• The current pillar II system is fragmented, penalizing occupation mobility. Any redesign should increase rather than reduce labor market flexibility through pension portability.
Housing Market Policies
13. Housing policies and housing finance need to be addressed in tandem with tax reform. The policies of gradually reducing the LTVs ratios on new mortgages to 100 percent by 2018 and allowing mortgage interest deductibility only for new fully amortizing loans are appropriate to mitigate housing risks. The prospective reinstatement of the higher gift tax exemption is also welcome for reducing mortgage debt. However, the Netherlands LTV limit is high even at 100 percent, and the recent recommendation of the Financial Stability Committee to continue the annual reduction in LTV limits between 2019 and 2028 to reach 90 percent should be adopted. A faster pace would be welcome for both LTV and mortgage interest deductibility reduction. This would ensure that households have greater financial buffers and limit macroeconomic volatility in the event of a housing shock. However, this should be complemented by an accelerated reform of social housing to make it more market oriented and other polices to promote a larger and more robust private rental market (e.g., deregulation of rents on small apartments). These policies would give younger households an alternative to premature home ownership and promote geographic labor mobility both directly and by helping to avoiding underwater mortgages. Clarifying the LTV path after 2018 sooner rather than later would also provide buyers more time to build savings and for all participants in the housing market to plan appropriately.
The Rapid Rise of the Self Employed
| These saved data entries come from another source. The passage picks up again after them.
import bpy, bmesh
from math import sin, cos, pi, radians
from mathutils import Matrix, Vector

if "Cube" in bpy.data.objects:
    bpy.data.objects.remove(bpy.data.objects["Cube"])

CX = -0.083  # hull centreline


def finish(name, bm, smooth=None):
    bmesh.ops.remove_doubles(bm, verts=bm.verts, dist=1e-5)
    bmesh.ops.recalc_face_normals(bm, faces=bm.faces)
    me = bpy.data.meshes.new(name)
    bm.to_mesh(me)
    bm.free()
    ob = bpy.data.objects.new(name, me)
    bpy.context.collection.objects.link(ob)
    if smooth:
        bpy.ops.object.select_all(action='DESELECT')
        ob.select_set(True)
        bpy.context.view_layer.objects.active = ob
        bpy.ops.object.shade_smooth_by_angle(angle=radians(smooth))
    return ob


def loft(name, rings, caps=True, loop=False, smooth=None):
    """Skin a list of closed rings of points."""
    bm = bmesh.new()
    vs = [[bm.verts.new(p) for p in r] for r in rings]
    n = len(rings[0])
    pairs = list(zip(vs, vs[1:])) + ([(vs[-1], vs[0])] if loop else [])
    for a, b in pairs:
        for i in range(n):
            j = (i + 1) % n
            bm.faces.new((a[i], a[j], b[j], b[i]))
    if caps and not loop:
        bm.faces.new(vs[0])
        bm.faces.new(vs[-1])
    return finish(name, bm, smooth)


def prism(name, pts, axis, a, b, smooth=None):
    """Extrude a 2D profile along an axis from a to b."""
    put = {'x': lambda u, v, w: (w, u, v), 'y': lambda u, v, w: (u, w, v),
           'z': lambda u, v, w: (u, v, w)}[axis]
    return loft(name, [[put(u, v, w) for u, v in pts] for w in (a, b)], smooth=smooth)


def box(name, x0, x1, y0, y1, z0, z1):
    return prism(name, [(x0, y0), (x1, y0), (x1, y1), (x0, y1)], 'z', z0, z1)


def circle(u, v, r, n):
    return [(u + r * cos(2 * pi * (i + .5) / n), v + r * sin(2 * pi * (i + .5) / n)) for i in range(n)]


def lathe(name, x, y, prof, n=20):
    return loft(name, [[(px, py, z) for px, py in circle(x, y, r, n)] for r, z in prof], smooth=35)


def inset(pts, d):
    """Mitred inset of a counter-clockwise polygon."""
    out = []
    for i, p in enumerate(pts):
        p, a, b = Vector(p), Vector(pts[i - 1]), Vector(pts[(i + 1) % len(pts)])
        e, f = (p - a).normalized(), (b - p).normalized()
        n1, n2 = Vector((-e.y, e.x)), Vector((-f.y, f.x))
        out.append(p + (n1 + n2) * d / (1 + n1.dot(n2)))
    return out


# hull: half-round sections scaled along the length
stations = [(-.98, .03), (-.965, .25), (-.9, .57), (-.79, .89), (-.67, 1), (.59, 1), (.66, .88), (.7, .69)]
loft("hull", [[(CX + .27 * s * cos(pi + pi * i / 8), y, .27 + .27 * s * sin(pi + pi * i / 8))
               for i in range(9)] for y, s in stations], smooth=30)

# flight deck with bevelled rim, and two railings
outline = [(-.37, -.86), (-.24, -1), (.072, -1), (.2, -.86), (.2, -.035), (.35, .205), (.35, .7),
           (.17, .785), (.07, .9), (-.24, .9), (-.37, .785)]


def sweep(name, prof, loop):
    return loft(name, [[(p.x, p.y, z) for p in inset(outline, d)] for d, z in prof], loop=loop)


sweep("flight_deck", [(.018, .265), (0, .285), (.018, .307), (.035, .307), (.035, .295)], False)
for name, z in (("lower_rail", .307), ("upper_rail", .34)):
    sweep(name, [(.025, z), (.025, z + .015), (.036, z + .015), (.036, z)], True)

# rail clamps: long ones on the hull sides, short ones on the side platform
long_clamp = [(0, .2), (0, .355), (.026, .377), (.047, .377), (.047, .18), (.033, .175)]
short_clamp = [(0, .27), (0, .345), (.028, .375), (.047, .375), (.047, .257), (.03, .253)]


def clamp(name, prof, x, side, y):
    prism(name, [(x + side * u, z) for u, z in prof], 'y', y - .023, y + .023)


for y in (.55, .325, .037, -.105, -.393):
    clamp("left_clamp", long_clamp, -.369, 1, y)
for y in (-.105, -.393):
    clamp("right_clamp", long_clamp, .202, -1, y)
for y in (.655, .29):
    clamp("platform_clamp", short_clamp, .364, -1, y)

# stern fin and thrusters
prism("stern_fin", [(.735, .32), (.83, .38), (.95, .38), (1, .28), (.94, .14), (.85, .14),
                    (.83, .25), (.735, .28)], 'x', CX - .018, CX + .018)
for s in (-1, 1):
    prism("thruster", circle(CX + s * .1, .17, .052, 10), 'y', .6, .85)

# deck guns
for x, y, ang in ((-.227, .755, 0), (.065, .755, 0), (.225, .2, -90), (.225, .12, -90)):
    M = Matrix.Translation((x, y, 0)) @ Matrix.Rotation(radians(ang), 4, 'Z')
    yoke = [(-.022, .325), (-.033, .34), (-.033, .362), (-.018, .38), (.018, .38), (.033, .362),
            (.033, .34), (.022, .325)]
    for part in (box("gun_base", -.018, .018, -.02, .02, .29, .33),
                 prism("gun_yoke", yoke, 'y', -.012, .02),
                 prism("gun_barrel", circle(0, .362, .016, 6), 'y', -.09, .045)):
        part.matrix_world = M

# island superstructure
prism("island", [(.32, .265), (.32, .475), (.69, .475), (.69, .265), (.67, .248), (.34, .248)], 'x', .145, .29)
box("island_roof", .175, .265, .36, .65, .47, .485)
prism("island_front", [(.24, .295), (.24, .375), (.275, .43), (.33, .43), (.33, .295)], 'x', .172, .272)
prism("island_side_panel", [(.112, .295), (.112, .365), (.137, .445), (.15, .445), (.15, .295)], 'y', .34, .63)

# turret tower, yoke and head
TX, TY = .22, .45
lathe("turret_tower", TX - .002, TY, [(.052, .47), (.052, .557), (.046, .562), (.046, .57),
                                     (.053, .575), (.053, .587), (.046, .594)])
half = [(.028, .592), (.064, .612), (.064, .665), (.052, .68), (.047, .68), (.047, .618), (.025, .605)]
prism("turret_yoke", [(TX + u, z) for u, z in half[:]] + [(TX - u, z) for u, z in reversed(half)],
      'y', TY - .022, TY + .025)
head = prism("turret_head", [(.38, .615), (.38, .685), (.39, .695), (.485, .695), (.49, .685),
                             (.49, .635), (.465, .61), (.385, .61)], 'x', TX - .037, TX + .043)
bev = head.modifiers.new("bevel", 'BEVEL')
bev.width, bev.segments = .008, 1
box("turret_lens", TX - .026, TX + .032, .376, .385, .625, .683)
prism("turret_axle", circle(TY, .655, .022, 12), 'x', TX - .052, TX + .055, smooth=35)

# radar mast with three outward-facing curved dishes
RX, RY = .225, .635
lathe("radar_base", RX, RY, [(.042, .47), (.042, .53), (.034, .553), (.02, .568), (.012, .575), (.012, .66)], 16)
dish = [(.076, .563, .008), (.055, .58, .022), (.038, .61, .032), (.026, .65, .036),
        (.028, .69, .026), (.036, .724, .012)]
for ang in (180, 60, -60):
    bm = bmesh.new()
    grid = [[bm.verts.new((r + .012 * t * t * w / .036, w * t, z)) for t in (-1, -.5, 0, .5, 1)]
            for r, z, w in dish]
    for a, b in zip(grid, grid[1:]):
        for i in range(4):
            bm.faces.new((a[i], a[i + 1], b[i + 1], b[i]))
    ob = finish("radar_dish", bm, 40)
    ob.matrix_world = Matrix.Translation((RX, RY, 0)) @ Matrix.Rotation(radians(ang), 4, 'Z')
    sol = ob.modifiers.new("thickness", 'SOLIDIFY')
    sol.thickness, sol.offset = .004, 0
14. The rapid rise in self-employment reveals tensions in the labor market. These developments have increased the flexibility of the Dutch labor market and have probably helped contain unemployment. The rapid increase in the self employed is also suggestive of an overly rigid regulatory regime for regular employment. The self employed receive large tax exemptions and tend to pay lower social contributions, resulting in lower labor costs than for regular labor. These factors entail costs, including to the budget and potentially to the viability of the pension schemes and are an institutional incentive for self employment. Also, not all of the self employed are in that status voluntarily, and many work under conditions that resemble employment relationships. Tighter enforcement of existing regulations as envisaged under new legislation that went into effect at the beginning of 2015 and perhaps new criteria (e.g., when hours and work location are set by the entity paying for the services, there would be a presumption that this is an employment relationship) could also help.
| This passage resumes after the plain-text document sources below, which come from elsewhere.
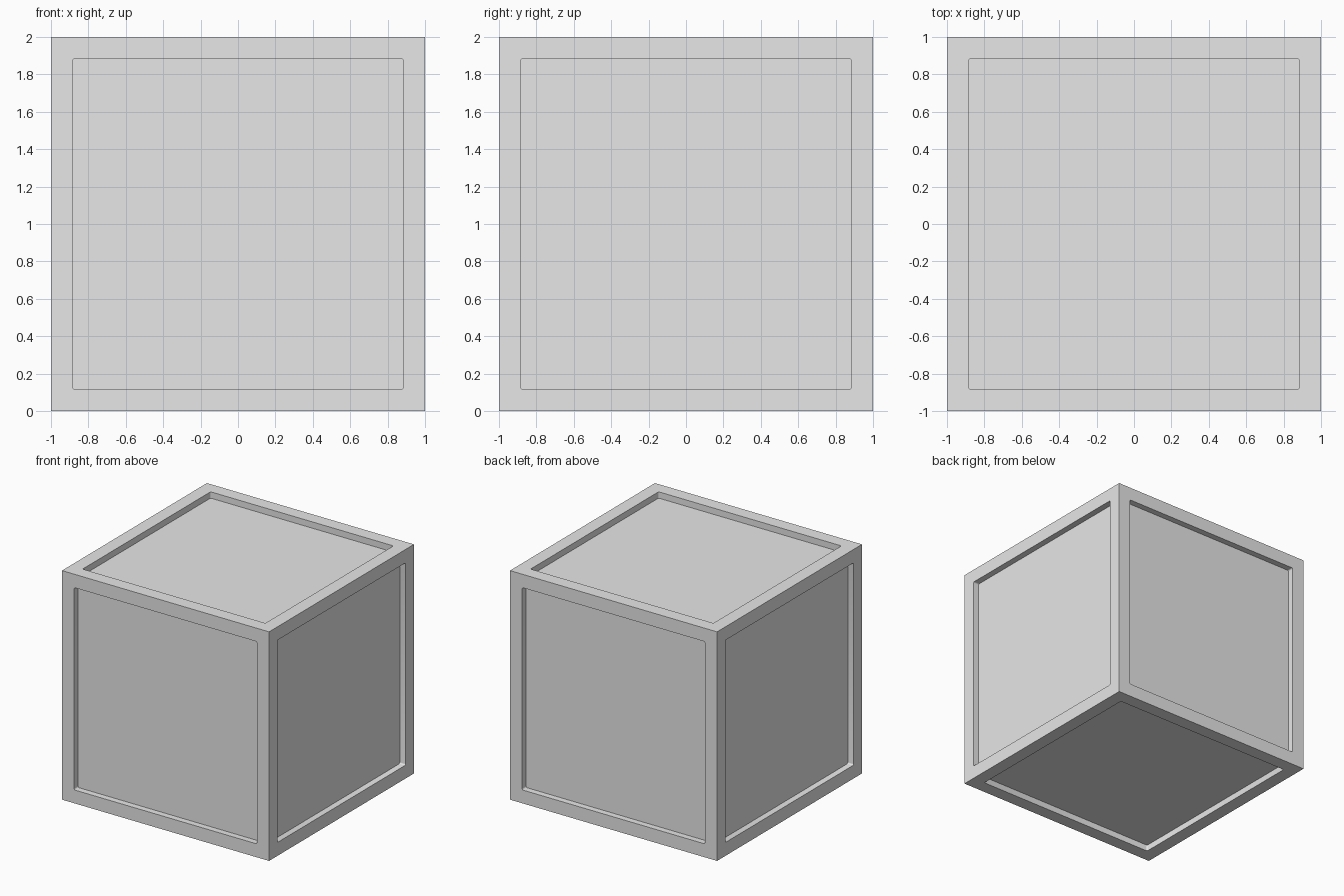
import bpy
import bmesh
from math import pi, radians
from mathutils import Matrix

HALF = 1.0       # half the cube's side
PANEL = 0.883    # half the recessed panel's side
DEPTH = 0.055    # depth of each recess
ROUND = 0.012    # radius of the recess corners

default = bpy.data.objects.get("Cube")
if default:
    bpy.data.objects.remove(default, do_unlink=True)


def make_object(name, bm):
    mesh = bpy.data.meshes.new(name)
    bm.to_mesh(mesh)
    bm.free()
    obj = bpy.data.objects.new(name, mesh)
    bpy.context.collection.objects.link(obj)
    obj.location.z = HALF
    return obj


def add_slab(bm, turn):
    """Add a round-cornered slab straddling one face of the cube."""
    slab = bmesh.new()
    bmesh.ops.create_cube(slab, size=2)
    bmesh.ops.scale(slab, vec=(PANEL, PANEL, DEPTH), verts=slab.verts)
    corners = [e for e in slab.edges
               if abs(e.verts[0].co.z - e.verts[1].co.z) > DEPTH]
    bmesh.ops.bevel(slab, geom=corners, offset=ROUND, segments=4,
                    profile=0.5, affect='EDGES')
    slab.transform(turn @ Matrix.Translation((0, 0, HALF)))
    part = bpy.data.meshes.new("slab")
    slab.to_mesh(part)
    slab.free()
    bm.from_mesh(part)
    bpy.data.meshes.remove(part)


# Plain grey for the whole crate
grey = bpy.data.materials.new("plain_grey")
grey.use_nodes = True
grey.diffuse_color = (0.8, 0.8, 0.8, 1)
grey.node_tree.nodes["Principled BSDF"].inputs["Base Color"].default_value = grey.diffuse_color

# Solid cube body
body = bmesh.new()
bmesh.ops.create_cube(body, size=2 * HALF)
crate = make_object("panelled_cube", body)
crate.data.materials.append(grey)

# One slab per side: top and bottom, then the four walls
slabs = bmesh.new()
for angle in (0, pi):
    add_slab(slabs, Matrix.Rotation(angle, 4, 'X'))
for i in range(4):
    add_slab(slabs, Matrix.Rotation(i * pi / 2, 4, 'Z') @ Matrix.Rotation(pi / 2, 4, 'X'))
cutter = make_object("recess_cutter", slabs)
cutter.data.materials.append(grey)
cutter.hide_render = True

# Cut the recesses, then discard the cutter
cut = crate.modifiers.new("recesses", 'BOOLEAN')
cut.operation = 'DIFFERENCE'
cut.solver = 'EXACT'
cut.object = cutter
bpy.ops.object.select_all(action='DESELECT')
crate.select_set(True)
bpy.context.view_layer.objects.active = crate
bpy.ops.object.modifier_apply(modifier=cut.name)
bpy.data.objects.remove(cutter, do_unlink=True)

# Smooth only the rounded recess corners
bpy.ops.object.shade_smooth_by_angle(angle=radians(30))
15. The lack of retirement benefits and sickness and disability insurance for the self employed need to be addressed. The low levels of participation in Pillar II and Pillar III pension schemes and sickness and disability insurance exposes many of the self employed to low income in retirement. This could be addressed through a collectively-managed pillar III system with contributions roughly equivalent to average Pillar II plans for employees. The self employed could be enrolled by default but opt out of part of the pension contributions down to some minimum level. Sickness and disability insurance could also be made obligatory, and a collectively managed insurance pool could be used to control costs to beneficiaries. At the same time, the authorities should consider liberalizing the regulatory regime for employees and move toward more equal tax treatment between employees and the self employed.
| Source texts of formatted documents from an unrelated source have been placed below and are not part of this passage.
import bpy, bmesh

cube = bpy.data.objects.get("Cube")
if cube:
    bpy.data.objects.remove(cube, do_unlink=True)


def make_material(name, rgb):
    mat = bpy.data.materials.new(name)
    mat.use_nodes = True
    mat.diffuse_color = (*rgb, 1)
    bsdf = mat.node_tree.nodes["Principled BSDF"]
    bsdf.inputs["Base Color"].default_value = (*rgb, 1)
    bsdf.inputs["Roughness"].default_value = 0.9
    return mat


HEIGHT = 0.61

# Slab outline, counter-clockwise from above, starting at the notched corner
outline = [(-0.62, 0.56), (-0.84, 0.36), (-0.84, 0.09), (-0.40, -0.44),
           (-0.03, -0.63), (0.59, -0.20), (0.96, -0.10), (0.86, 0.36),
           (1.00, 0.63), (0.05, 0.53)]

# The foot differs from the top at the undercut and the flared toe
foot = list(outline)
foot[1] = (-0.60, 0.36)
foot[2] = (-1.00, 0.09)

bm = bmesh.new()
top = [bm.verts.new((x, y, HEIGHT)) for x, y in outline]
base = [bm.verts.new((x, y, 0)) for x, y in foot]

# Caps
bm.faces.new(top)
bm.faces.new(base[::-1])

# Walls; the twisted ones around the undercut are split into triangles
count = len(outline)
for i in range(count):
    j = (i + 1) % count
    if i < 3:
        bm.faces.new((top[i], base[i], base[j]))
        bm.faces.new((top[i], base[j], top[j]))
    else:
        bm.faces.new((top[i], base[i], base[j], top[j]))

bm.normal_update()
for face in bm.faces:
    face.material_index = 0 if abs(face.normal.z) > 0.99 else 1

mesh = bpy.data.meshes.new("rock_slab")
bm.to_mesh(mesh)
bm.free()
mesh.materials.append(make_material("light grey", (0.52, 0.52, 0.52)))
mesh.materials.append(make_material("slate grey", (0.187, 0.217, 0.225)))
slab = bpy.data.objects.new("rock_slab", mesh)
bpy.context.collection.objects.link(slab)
The mission team would like to thank the authorities and other colleagues for their frank discussion, support, and warm hospitality.
1 An IMF team visited The Netherlands from October 29 – November 10, 2015, for the 2015 Article IV consultation. This statement describes the preliminary findings of the staff.